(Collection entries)

○ ○ ○ ○ ○

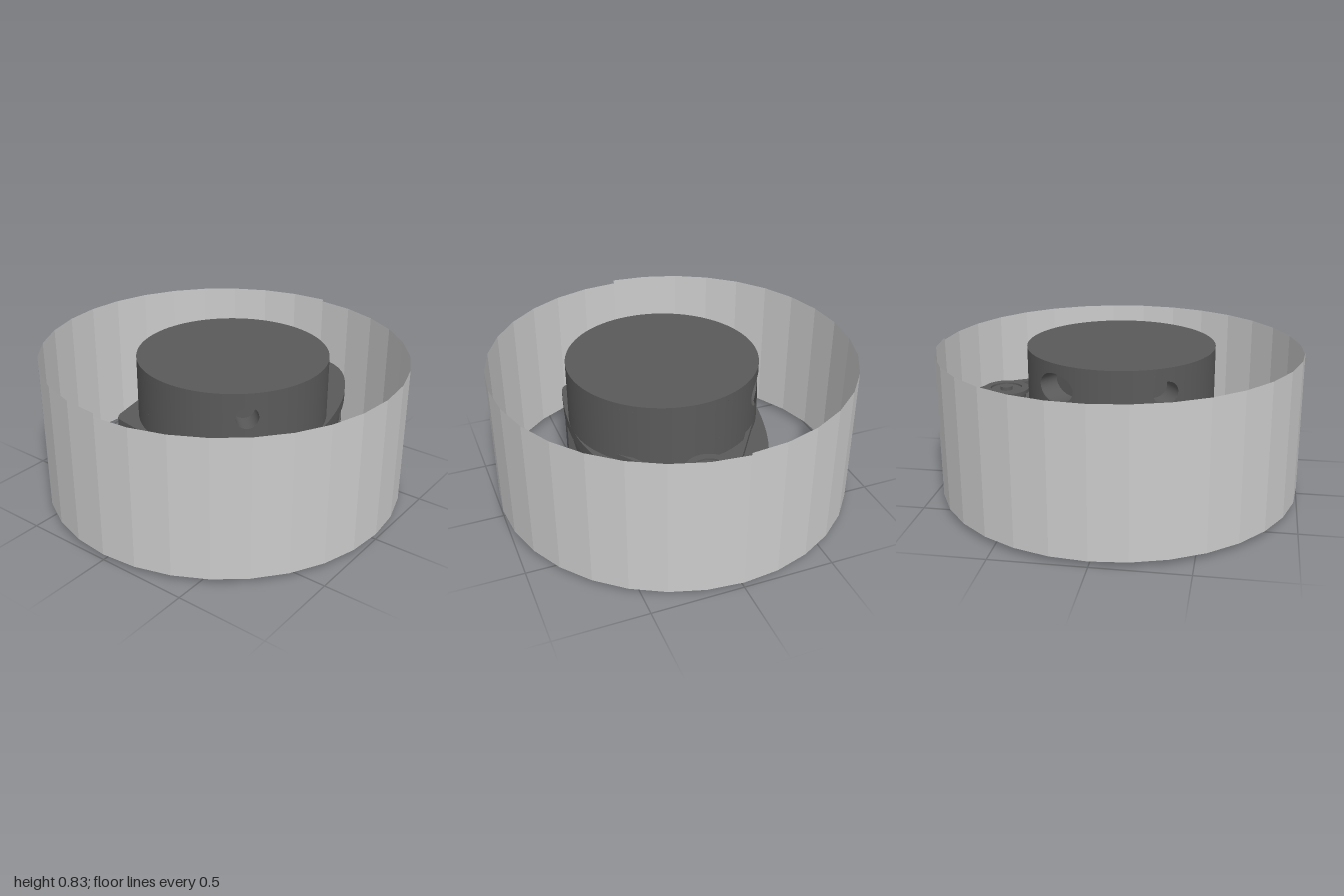
import * as THREE from 'three';

const CZ = 0.058; // centre line of the sensor along z
const R = 0.52;   // drum radius
const PULLEY_X = 0.67;

const wallMat = new THREE.MeshStandardMaterial({ color: 0xcccccc, flatShading: true, side: THREE.DoubleSide });
const darkMat = new THREE.MeshStandardMaterial({ color: 0x5a5a5a, side: THREE.DoubleSide });
const darkFlat = new THREE.MeshStandardMaterial({ color: 0x5a5a5a, flatShading: true });
const V = (x, y) => new THREE.Vector2(x, y);

function add(parent, name, geometry, material, x = 0, y = 0, z = 0) {
  const mesh = new THREE.Mesh(geometry, material);
  mesh.name = name;
  mesh.position.set(x, y, z);
  parent.add(mesh);
  return mesh;
}

// Flat slab from an outline in x/z, between two heights
function slab(shape, bottom, top) {
  const g = new THREE.ExtrudeGeometry(shape, { depth: top - bottom, bevelEnabled: false, curveSegments: 32 });
  return g.rotateX(Math.PI / 2).translate(0, top, 0);
}

// Closed outline mirrored about the centre line, from one half
function mirroredShape(half) {
  const other = half.slice().reverse().map(p => V(p.x, -p.y));
  return new THREE.Shape([...half, ...other]);
}

// Loop around the drum circle and the pulley circle, joined by tangents
function beltPoints(r1, r2) {
  const a = Math.acos((r1 - r2) / PULLEY_X), pts = [], n = 24;
  for (let i = 0; i <= n; i++) {
    const t = -a + (2 * a * i) / n;
    pts.push(V(PULLEY_X + r2 * Math.cos(t), r2 * Math.sin(t)));
  }
  for (let i = 0; i <= 2 * n; i++) {
    const t = a + ((2 * Math.PI - 2 * a) * i) / (2 * n);
    pts.push(V(r1 * Math.cos(t), r1 * Math.sin(t)));
  }
  return pts;
}

// Piece of drum wall with an oval opening: quads from the oval out to a rectangle
function windowPatch(angle, halfAngle, yMid, halfY, rx, ry) {
  const pos = [], idx = [], n = 48;
  const put = (u, v) => pos.push(R * Math.sin(angle + u), yMid + v, R * Math.cos(angle + u));
  for (let i = 0; i <= n; i++) {
    const t = Math.PI / 4 + (i / n) * Math.PI * 2, c = Math.cos(t), s = Math.sin(t);
    const k = 1 / Math.max(Math.abs(c), Math.abs(s));
    put((c * rx) / R, s * ry);
    put(c * k * halfAngle, s * k * halfY);
    if (i < n) idx.push(2 * i, 2 * i + 1, 2 * i + 3, 2 * i, 2 * i + 3, 2 * i + 2);
  }
  const g = new THREE.BufferGeometry();
  g.setAttribute('position', new THREE.Float32BufferAttribute(pos, 3));
  g.setIndex(idx);
  // Radial normals keep the patch continuous with the rest of the wall
  const normals = pos.map((v, i) => (i % 3 === 1 ? 0 : v / R));
  g.setAttribute('normal', new THREE.Float32BufferAttribute(normals, 3));
  return g;
}

function buildDrum() {
  const drum = new THREE.Group();
  drum.name = 'drum';
  const base = 0.46, top = 0.815, yMid = 0.68, halfY = 0.1;
  const band = (name, y0, y1, start, length) => add(drum, name,
    new THREE.CylinderGeometry(R, R, y1 - y0, Math.ceil(length * 16), 1, true, start, length), darkMat, 0, (y0 + y1) / 2, 0);
  band('lowerDrumWall', base, yMid - halfY, 0, Math.PI * 2);
  band('upperDrumWall', yMid + halfY, top, 0, Math.PI * 2);
  add(drum, 'drumLid', new THREE.CircleGeometry(R, 100).rotateX(-Math.PI / 2), darkMat, 0, top, 0);

  // Sensor openings around the wall, each with a blind bore behind it
  const windows = [
    { angle: -0.78, rx: 0.06, ry: 0.06 },
    { angle: Math.PI - 0.58, rx: 0.12, ry: 0.08 },
    { angle: Math.PI + 0.61, rx: 0.073, ry: 0.062 },
  ];
  const half = w => w.rx / R + 0.04;
  windows.forEach((w, i) => {
    add(drum, 'sensorWindow', windowPatch(w.angle, half(w), yMid, halfY, w.rx, w.ry), darkMat);
    const bore = new THREE.Group();
    bore.name = 'sensorBore';
    bore.position.y = yMid;
    bore.rotation.y = w.angle;
    bore.scale.set(w.rx, w.ry, 1);
    const mouth = R * Math.cos(w.rx / R), depth = 0.12;
    add(bore, 'boreTube', new THREE.CylinderGeometry(1, 1, depth, 32, 1, true).rotateX(Math.PI / 2), darkMat, 0, 0, mouth - depth / 2);
    add(bore, 'boreLens', new THREE.CircleGeometry(1, 32), darkMat, 0, 0, mouth - depth);
    drum.add(bore);

    // Solid wall up to the next opening
    const next = windows[(i + 1) % windows.length];
    const start = w.angle + half(w);
    const end = next.angle - half(next) + (i === windows.length - 1 ? Math.PI * 2 : 0);
    band('middleDrumWall', yMid - halfY, yMid + halfY, start, end - start);
  });
  return drum;
}

function buildSensor() {
  const sensor = new THREE.Group();
  sensor.name = 'sensor';
  sensor.position.z = CZ;

  // Teardrop base plate: straight-ish back, rounded corners, tapering nose
  const back = new THREE.SplineCurve([V(-0.525, 0), V(-0.51, 0.17), V(-0.475, 0.39), V(-0.459, 0.438), V(-0.42, 0.462)]);
  const flank = new THREE.SplineCurve([V(-0.42, 0.462), V(-0.2, 0.505), V(0, 0.52), V(0.2, 0.5), V(0.45, 0.43),
    V(0.65, 0.335), V(0.8, 0.23), V(0.885, 0.115), V(0.91, 0)]);
  const outline = flank.getPoints(40);
  add(sensor, 'basePlate', slab(mirroredShape([...back.getPoints(16), ...outline]), 0.41, 0.47), darkFlat);

  // Housing under the plate, stepping down to a circuit board under the nose
  const housing = outline.filter(p => p.x > -0.21).map(p => V(p.x, p.y * 0.93));
  add(sensor, 'lowerHousing', slab(mirroredShape(housing), 0.27, 0.41), darkFlat);
  const board = outline.filter(p => p.x > 0.42).map(p => V(p.x, p.y * 0.96));
  add(sensor, 'circuitBoard', slab(mirroredShape(board), 0.2, 0.27), darkFlat);

  sensor.add(buildDrum());

  // Drive belt and pulley
  const belt = new THREE.Shape(beltPoints(0.515, 0.135));
  belt.holes.push(new THREE.Path(beltPoints(0.495, 0.115)));
  add(sensor, 'driveBelt', slab(belt, 0.47, 0.505), darkFlat);
  const profile = [[0, 0.47], [0.11, 0.47], [0.11, 0.505], [0.13, 0.505], [0.13, 0.525], [0.09, 0.525], [0.09, 0.515],
    [0.035, 0.515], [0.035, 0.535], [0, 0.535]].map(p => V(...p));
  // Each profile edge is its own lathe, which keeps the rims sharp
  const pulley = new THREE.Group();
  pulley.name = 'pulley';
  pulley.position.x = PULLEY_X;
  for (let i = 0; i < profile.length - 1; i++) {
    add(pulley, 'pulleyRing', new THREE.LatheGeometry([profile[i], profile[i + 1]], 40), darkMat);
  }
  sensor.add(pulley);

  // Hexagonal standoffs with a small screw hole
  const hex = new THREE.Shape();
  for (let i = 0; i < 6; i++) {
    const a = (i * Math.PI) / 3;
    hex[i ? 'lineTo' : 'moveTo'](0.041 * Math.cos(a), 0.041 * Math.sin(a));
  }
  hex.holes.push(new THREE.Path().absarc(0, 0, 0.016, 0, Math.PI * 2, true));
  for (const side of [-1, 1]) {
    add(sensor, 'rearStandoff', slab(hex, 0, 0.41), darkFlat, -0.417, 0, side * 0.415);
    add(sensor, 'noseStandoff', slab(hex, 0, 0.2), darkFlat, 0.62, 0, side * 0.295);
  }

  // Motor end and connectors below the circuit board
  add(sensor, 'motorEnd', new THREE.CylinderGeometry(0.055, 0.055, 0.06, 24), darkMat, 0.65, 0.17, 0.02);
  const parts = [[0.46, 0.14, 0.12, 0.07, 0.1], [0.5, 0.04, 0.05, 0.03, 0.12],
    [0.8, -0.06, 0.04, 0.03, 0.2], [0.72, -0.16, 0.14, 0.03, 0.04]];
  for (const [x, z, w, h, d] of parts) add(sensor, 'connector', new THREE.BoxGeometry(w, h, d), darkFlat, x, 0.2 - h / 2, z);
  for (let i = 0; i < 4; i++) {
    add(sensor, 'pinHeader', new THREE.BoxGeometry(0.06, 0.045, 0.04), darkFlat, 0.46, 0.178, -0.37 + i * 0.07);
  }
  return sensor;
}

// Half of the surrounding wall, with its top edge height set by x
function halfWall(start, topAt) {
  const g = new THREE.CylinderGeometry(1, 1, 1, 16, 1, true, start, Math.PI);
  const p = g.attributes.position;
  for (let i = 0; i < p.count; i++) p.setY(i, p.getY(i) > 0 ? topAt(p.getX(i)) : 0.032);
  return g;
}

export function createModel() {
  const model = new THREE.Group();
  model.name = 'scannerInRing';
  add(model, 'frontWall', halfWall(-Math.PI / 2, () => 0.81), wallMat);
  add(model, 'backWall', halfWall(Math.PI / 2, x => 0.826 - 0.004 * x), wallMat);
  model.add(buildSensor());
  return model;
}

○ ○ ○ ○ ○

Taking the lines above, repeat exactly those from the line that contains "const normals = pos.map((v, i)" through the line that contains "bore.scale.set(w.rx, w.ry, 1);", and both of those lines as well. Include nothing else.

  const normals = pos.map((v, i) => (i % 3 === 1 ? 0 : v / R));
  g.setAttribute('normal', new THREE.Float32BufferAttribute(normals, 3));
  return g;
}

function buildDrum() {
  const drum = new THREE.Group();
  drum.name = 'drum';
  const base = 0.46, top = 0.815, yMid = 0.68, halfY = 0.1;
  const band = (name, y0, y1, start, length) => add(drum, name,
    new THREE.CylinderGeometry(R, R, y1 - y0, Math.ceil(length * 16), 1, true, start, length), darkMat, 0, (y0 + y1) / 2, 0);
  band('lowerDrumWall', base, yMid - halfY, 0, Math.PI * 2);
  band('upperDrumWall', yMid + halfY, top, 0, Math.PI * 2);
  add(drum, 'drumLid', new THREE.CircleGeometry(R, 100).rotateX(-Math.PI / 2), darkMat, 0, top, 0);

  // Sensor openings around the wall, each with a blind bore behind it
  const windows = [
    { angle: -0.78, rx: 0.06, ry: 0.06 },
    { angle: Math.PI - 0.58, rx: 0.12, ry: 0.08 },
    { angle: Math.PI + 0.61, rx: 0.073, ry: 0.062 },
  ];
  const half = w => w.rx / R + 0.04;
  windows.forEach((w, i) => {
    add(drum, 'sensorWindow', windowPatch(w.angle, half(w), yMid, halfY, w.rx, w.ry), darkMat);
    const bore = new THREE.Group();
    bore.name = 'sensorBore';
    bore.position.y = yMid;
    bore.rotation.y = w.angle;
    bore.scale.set(w.rx, w.ry, 1);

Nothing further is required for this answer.